I am probably over-sensitive about this---

Daisy said...

The worst case: She might have trouble in adolescence if she runs into cosmetic issues: braces, acne, etc., if her self-image is too tied up in her looks. However, I think you and Liz have your heads together enough to handle this potential by raising a well-adjusted young woman.

bigwhitehat said...

There is nothing sexual about saying she is beautiful. If you assign some connotation the the word "beautiful" trust me that is your own thing. Most people don't share that connotation.

My daughters are remarkably pretty. I get reminded of this all the time. I quit letting that bother me a long time ago.

aitch-jaye said...

I'm still mulling on this, but perhaps it strikes such a chord because at its core, it's still considered improper to comment upon someone's outward physical appearance ... _most especially_ upon meeting them for the first time.

I know I'm old, but it used to be considered a breech of etiquette to make remarks upon a gentle-person's personal appearance. It just really wasn't done.

Sorry, I'm ancient ... and I was raised by my Victorian, Virginian Grandmother....

mumkeepingsane said...

Like Kristina I have been known to be bothered when someone meets Patrick and talks about how cute he if that makes up for the issues that he has. I've often wanted to say to them "he'd still be wonderful even if he was ugly".

I imagine some people are very uncomfortable when meeting an adopted child of a different race. It would serve everyone better if they admitted it or asked honest questions instead of reaching for a one-liner like "she's so beautiful".

Anonymous said...
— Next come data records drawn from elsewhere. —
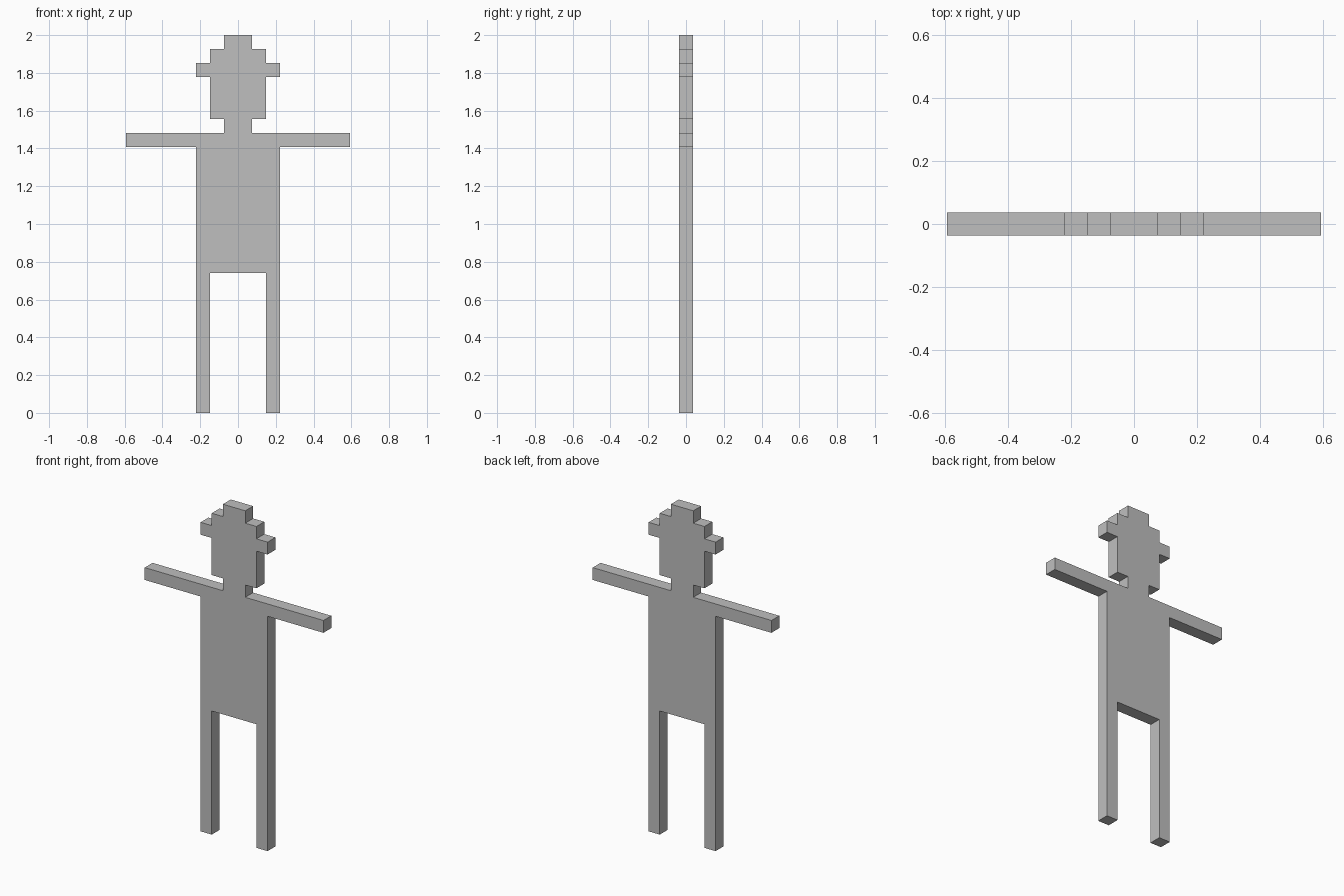
import bpy
import bmesh

if "Cube" in bpy.data.objects:
    bpy.data.objects.remove(bpy.data.objects["Cube"])

U = 2 / 27  # block size: the figure is 27 blocks tall and one block thick

grey = bpy.data.materials.new("plain grey")
grey.diffuse_color = (0.52, 0.52, 0.52, 1)
grey.use_nodes = True
grey.node_tree.nodes["Principled BSDF"].inputs["Base Color"].default_value = grey.diffuse_color

# Right half of the outline in blocks, from crotch up to the crown
half = [
    (2, 10), (2, 0), (3, 0), (3, 19),      # leg and side of torso
    (8, 19), (8, 20), (1, 20),             # outstretched arm and shoulder
    (1, 21), (2, 21), (2, 24),             # neck and cheek
    (3, 24), (3, 25), (2, 25),             # hat brim
    (2, 26), (1, 26), (1, 27),             # stepped crown
]
outline = half + [(-x, z) for x, z in reversed(half)]

# Flat silhouette, extruded to one block of thickness
bm = bmesh.new()
front = bm.faces.new([bm.verts.new((x * U, -U / 2, z * U)) for x, z in outline])
extruded = bmesh.ops.extrude_face_region(bm, geom=[front], use_keep_orig=True)
back = [g for g in extruded["geom"] if isinstance(g, bmesh.types.BMVert)]
bmesh.ops.translate(bm, verts=back, vec=(0, U, 0))
bmesh.ops.recalc_face_normals(bm, faces=bm.faces[:])

mesh = bpy.data.meshes.new("standing_figure")
bm.to_mesh(mesh)
bm.free()
mesh.materials.append(grey)
figure = bpy.data.objects.new("standing_figure", mesh)
bpy.context.collection.objects.link(figure)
HaHaHa! Often when people first meet me they say "you're beautiful!" Think about,what am I supposed to say, 'Thank You'? I usually just smile, but it's definitely wierd. Should I say "you know, my IQ is 120 and that's so much more important!" HA! Can you imagine what they would do? Any suggestions?